● Task to complete
Could you repeat, exactly and with no pictures, only the lines from the start of the records through the line containing "r = 0.041 - 0.03 * i / 8"?

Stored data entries
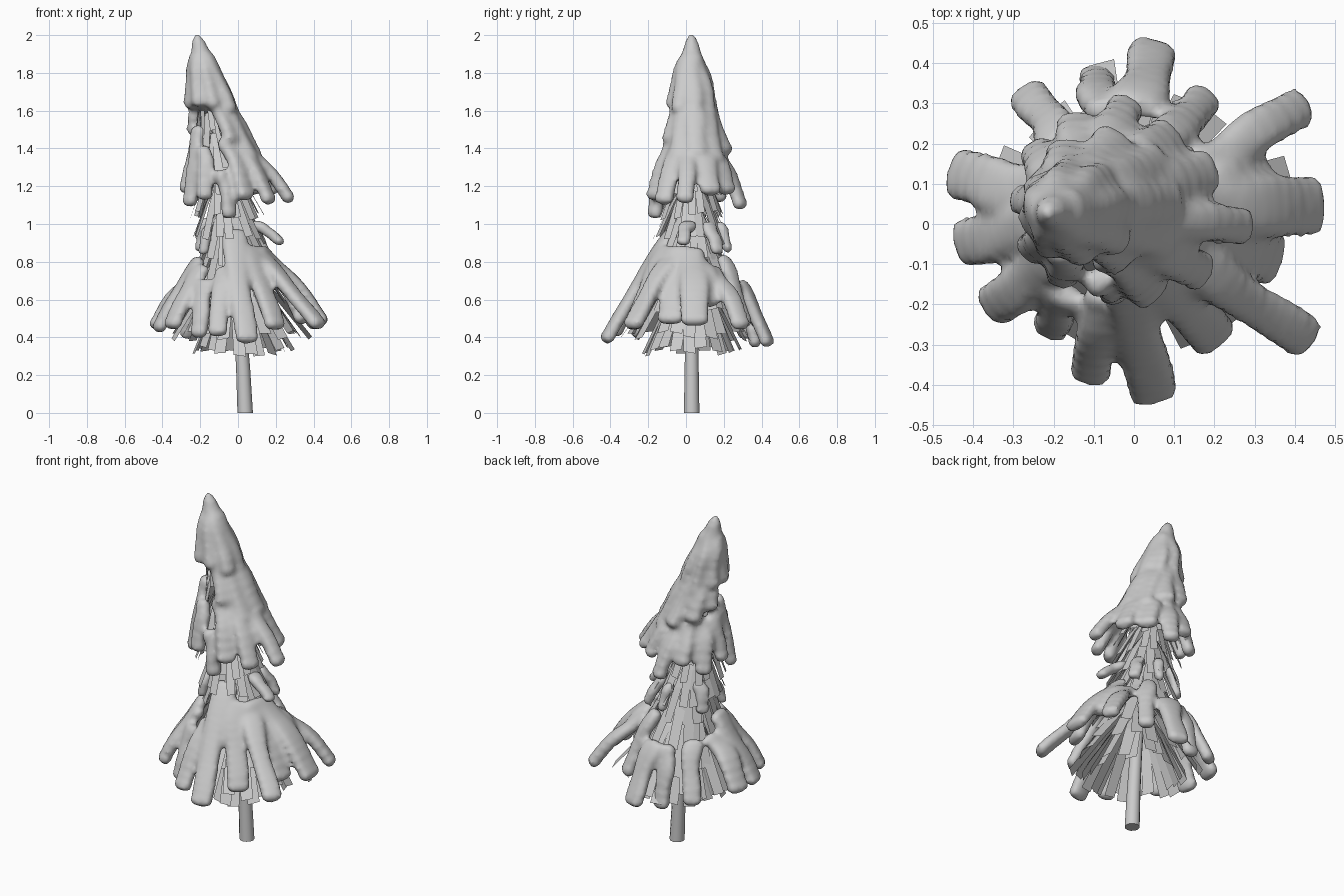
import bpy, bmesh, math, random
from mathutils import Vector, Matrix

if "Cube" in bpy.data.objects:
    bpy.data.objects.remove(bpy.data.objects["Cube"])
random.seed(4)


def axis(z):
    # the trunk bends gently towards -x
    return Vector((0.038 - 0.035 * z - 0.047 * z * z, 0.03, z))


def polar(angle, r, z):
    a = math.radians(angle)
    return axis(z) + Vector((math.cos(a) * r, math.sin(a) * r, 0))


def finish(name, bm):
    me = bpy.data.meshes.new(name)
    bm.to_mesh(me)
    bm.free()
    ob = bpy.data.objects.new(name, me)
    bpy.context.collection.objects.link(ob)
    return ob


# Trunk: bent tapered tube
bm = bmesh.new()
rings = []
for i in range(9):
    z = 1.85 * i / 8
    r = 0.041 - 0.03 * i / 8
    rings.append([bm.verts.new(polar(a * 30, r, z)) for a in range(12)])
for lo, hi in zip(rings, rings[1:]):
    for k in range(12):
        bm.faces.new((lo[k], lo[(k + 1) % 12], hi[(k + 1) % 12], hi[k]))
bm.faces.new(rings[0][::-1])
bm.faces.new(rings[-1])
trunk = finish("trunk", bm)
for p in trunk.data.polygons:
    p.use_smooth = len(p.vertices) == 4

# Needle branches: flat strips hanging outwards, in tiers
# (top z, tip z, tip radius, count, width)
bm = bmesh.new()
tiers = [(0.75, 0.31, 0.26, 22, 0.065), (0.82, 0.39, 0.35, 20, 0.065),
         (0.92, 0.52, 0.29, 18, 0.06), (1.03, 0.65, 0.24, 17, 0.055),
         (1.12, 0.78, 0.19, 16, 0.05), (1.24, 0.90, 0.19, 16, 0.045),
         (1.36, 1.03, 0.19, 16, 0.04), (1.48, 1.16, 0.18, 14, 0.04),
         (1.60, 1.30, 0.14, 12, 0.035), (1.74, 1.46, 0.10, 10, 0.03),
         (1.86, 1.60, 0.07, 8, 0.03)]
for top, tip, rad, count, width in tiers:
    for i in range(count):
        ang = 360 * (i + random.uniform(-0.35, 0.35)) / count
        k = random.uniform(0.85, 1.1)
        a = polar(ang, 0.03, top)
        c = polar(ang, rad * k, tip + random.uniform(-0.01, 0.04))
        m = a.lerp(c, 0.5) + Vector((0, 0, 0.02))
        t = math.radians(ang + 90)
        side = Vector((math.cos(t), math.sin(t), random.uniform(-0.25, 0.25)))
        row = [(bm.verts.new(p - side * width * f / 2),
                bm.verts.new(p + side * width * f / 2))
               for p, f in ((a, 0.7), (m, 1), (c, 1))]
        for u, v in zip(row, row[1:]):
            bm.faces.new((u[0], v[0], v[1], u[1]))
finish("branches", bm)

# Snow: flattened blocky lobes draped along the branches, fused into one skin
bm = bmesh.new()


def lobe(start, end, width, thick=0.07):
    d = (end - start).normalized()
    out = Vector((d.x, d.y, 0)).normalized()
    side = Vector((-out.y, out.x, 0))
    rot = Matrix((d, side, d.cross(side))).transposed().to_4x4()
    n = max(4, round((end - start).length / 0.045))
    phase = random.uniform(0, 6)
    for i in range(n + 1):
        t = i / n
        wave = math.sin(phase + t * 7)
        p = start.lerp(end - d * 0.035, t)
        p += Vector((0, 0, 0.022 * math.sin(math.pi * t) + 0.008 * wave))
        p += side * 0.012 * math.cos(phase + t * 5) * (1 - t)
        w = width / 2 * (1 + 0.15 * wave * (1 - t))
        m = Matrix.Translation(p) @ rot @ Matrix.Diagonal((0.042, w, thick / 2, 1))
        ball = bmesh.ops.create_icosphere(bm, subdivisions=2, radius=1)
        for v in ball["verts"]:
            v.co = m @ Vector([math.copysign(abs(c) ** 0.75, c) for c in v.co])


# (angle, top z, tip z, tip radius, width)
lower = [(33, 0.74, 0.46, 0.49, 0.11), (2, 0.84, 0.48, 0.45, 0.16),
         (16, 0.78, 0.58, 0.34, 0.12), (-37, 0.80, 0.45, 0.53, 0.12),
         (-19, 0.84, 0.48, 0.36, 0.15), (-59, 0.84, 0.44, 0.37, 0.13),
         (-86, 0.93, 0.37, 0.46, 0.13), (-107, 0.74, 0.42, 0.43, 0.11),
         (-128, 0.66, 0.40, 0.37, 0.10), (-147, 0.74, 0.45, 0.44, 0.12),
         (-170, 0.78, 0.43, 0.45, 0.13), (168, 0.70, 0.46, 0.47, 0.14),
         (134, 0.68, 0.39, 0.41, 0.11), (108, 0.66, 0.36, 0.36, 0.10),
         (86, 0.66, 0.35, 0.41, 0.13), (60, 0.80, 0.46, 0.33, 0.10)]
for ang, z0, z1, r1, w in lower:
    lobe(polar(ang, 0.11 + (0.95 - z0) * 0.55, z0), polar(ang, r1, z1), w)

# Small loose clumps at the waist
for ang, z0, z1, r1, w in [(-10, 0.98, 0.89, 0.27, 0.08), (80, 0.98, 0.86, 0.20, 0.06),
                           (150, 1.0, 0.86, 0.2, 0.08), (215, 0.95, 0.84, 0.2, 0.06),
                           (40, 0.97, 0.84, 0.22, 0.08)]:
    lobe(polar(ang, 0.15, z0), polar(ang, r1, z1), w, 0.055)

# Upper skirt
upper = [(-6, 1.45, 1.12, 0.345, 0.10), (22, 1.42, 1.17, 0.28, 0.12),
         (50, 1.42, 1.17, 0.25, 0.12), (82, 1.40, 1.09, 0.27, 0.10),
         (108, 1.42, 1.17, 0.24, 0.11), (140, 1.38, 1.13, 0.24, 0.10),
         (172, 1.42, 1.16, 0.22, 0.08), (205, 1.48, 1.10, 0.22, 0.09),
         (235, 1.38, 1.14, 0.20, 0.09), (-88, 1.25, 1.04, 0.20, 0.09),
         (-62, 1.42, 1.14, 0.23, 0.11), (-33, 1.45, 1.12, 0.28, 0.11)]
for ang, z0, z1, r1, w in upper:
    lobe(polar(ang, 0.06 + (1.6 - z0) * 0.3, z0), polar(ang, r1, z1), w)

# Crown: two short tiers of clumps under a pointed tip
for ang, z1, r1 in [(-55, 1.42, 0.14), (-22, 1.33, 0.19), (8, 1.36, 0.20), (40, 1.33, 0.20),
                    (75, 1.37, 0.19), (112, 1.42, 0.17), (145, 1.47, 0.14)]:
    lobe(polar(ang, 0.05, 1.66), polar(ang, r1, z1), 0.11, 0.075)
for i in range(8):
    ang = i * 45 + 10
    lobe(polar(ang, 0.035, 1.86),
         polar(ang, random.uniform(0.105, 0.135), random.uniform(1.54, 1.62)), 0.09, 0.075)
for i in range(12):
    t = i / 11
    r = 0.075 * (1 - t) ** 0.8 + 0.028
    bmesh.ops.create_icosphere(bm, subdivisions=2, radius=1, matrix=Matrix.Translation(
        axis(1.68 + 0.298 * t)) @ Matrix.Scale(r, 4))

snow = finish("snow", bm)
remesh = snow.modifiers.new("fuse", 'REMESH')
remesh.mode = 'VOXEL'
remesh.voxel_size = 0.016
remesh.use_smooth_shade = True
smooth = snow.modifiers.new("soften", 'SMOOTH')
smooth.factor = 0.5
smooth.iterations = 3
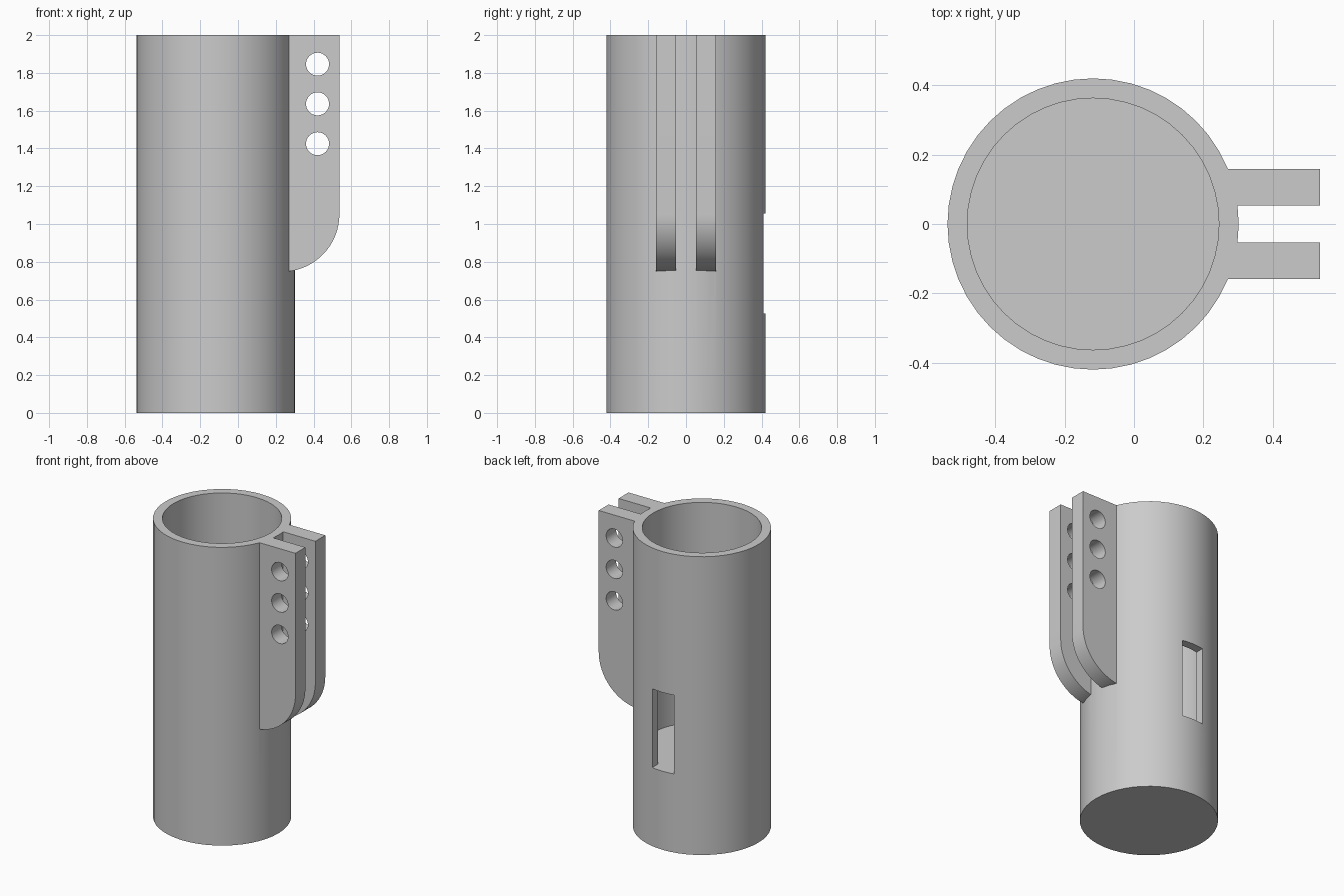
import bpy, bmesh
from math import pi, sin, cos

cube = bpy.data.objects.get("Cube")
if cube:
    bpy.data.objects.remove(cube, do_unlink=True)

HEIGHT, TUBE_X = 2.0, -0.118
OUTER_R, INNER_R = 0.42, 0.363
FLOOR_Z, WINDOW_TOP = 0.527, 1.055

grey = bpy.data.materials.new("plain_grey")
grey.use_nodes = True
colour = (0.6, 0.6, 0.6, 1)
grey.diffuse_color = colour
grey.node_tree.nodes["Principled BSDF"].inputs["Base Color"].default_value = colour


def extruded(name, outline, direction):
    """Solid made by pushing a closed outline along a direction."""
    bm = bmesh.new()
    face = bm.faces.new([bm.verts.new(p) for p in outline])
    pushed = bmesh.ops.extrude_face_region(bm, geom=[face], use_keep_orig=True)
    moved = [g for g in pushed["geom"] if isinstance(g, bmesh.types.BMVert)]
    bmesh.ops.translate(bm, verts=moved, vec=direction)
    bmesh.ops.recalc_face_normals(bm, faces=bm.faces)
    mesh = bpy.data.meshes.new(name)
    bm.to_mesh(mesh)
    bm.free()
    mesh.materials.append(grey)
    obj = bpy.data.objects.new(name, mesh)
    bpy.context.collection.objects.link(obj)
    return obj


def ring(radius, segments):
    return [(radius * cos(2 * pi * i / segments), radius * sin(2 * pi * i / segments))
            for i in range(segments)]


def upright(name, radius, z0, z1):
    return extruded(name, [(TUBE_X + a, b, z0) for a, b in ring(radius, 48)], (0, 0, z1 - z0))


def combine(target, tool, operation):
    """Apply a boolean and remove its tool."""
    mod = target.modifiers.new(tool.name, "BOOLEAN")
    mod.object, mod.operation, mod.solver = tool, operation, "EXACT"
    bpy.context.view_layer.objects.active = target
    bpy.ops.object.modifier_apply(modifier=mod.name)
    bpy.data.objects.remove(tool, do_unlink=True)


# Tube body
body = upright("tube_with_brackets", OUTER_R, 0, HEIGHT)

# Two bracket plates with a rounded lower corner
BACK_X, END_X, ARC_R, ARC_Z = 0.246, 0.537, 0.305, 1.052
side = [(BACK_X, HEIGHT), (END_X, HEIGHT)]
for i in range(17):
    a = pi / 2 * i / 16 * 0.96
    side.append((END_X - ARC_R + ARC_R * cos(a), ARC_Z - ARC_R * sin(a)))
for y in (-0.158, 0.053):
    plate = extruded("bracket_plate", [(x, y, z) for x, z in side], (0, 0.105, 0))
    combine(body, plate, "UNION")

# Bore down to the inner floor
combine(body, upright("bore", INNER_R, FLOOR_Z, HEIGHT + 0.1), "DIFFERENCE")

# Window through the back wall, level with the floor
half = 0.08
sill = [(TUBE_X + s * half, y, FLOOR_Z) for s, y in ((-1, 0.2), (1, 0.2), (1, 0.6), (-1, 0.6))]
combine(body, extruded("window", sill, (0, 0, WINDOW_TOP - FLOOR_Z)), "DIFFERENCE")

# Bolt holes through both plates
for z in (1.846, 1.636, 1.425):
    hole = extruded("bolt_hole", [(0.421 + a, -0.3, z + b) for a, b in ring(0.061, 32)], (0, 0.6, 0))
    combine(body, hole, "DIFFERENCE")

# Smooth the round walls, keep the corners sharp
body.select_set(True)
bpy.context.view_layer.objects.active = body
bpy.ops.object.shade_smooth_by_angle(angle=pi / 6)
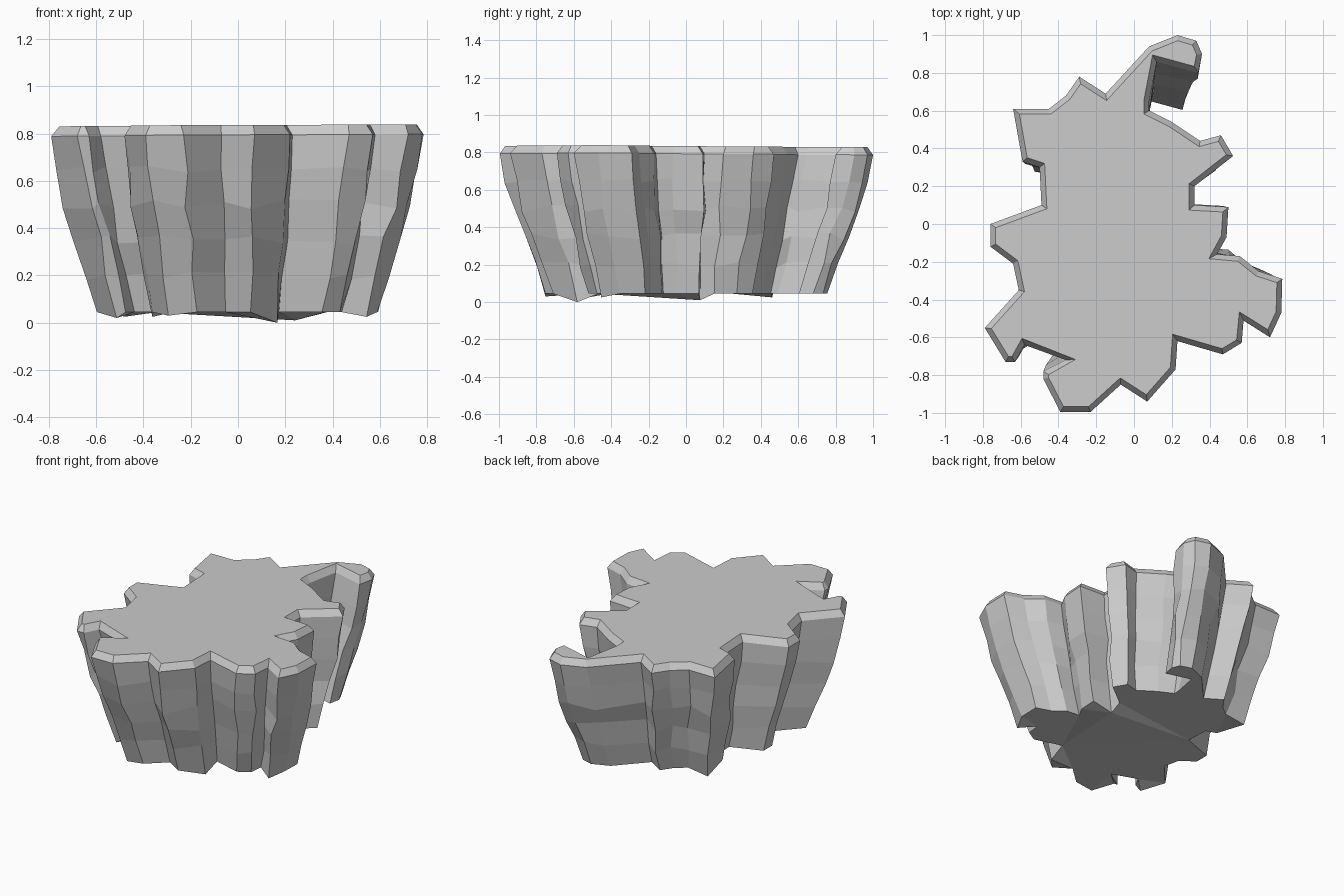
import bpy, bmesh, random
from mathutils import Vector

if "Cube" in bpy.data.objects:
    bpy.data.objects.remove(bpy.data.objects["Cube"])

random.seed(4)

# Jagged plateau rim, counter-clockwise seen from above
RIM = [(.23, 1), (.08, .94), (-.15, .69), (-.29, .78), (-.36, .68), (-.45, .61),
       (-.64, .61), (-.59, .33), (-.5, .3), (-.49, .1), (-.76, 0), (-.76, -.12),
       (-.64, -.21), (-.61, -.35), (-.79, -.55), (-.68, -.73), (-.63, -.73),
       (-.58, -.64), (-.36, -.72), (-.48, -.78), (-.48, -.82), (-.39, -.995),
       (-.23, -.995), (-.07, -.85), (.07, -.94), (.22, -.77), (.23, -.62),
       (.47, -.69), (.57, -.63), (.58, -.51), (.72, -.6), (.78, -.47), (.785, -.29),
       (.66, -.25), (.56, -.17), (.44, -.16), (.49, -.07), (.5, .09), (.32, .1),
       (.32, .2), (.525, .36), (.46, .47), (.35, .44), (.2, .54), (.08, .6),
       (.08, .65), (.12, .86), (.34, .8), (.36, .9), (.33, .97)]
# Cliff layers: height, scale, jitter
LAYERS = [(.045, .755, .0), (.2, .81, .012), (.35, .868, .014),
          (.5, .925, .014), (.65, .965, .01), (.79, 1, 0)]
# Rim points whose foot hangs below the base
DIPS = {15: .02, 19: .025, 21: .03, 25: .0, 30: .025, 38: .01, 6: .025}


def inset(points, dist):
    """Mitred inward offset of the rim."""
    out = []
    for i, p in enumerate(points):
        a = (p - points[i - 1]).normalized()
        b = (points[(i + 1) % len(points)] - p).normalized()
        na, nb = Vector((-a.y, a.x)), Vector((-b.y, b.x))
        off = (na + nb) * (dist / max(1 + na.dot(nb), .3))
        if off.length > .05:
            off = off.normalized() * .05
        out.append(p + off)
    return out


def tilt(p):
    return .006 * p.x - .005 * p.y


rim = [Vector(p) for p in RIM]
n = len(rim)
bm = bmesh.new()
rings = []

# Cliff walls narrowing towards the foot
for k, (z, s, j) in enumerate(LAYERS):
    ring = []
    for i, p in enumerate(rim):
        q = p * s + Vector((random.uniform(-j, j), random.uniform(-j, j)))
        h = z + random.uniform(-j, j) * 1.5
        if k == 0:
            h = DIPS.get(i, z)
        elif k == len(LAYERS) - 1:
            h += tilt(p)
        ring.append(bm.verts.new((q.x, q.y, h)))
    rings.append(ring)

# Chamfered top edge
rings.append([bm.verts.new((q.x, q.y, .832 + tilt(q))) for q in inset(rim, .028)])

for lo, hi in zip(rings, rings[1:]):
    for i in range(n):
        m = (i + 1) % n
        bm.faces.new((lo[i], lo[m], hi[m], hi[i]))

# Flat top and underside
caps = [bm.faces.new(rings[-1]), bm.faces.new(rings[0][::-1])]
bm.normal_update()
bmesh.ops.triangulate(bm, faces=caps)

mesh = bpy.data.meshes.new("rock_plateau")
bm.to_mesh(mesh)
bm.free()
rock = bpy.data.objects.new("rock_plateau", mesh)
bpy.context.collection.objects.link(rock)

● Answer section
import bpy, bmesh, math, random
from mathutils import Vector, Matrix

if "Cube" in bpy.data.objects:
    bpy.data.objects.remove(bpy.data.objects["Cube"])
random.seed(4)


def axis(z):
    # the trunk bends gently towards -x
    return Vector((0.038 - 0.035 * z - 0.047 * z * z, 0.03, z))


def polar(angle, r, z):
    a = math.radians(angle)
    return axis(z) + Vector((math.cos(a) * r, math.sin(a) * r, 0))


def finish(name, bm):
    me = bpy.data.meshes.new(name)
    bm.to_mesh(me)
    bm.free()
    ob = bpy.data.objects.new(name, me)
    bpy.context.collection.objects.link(ob)
    return ob


# Trunk: bent tapered tube
bm = bmesh.new()
rings = []
for i in range(9):
    z = 1.85 * i / 8
    r = 0.041 - 0.03 * i / 8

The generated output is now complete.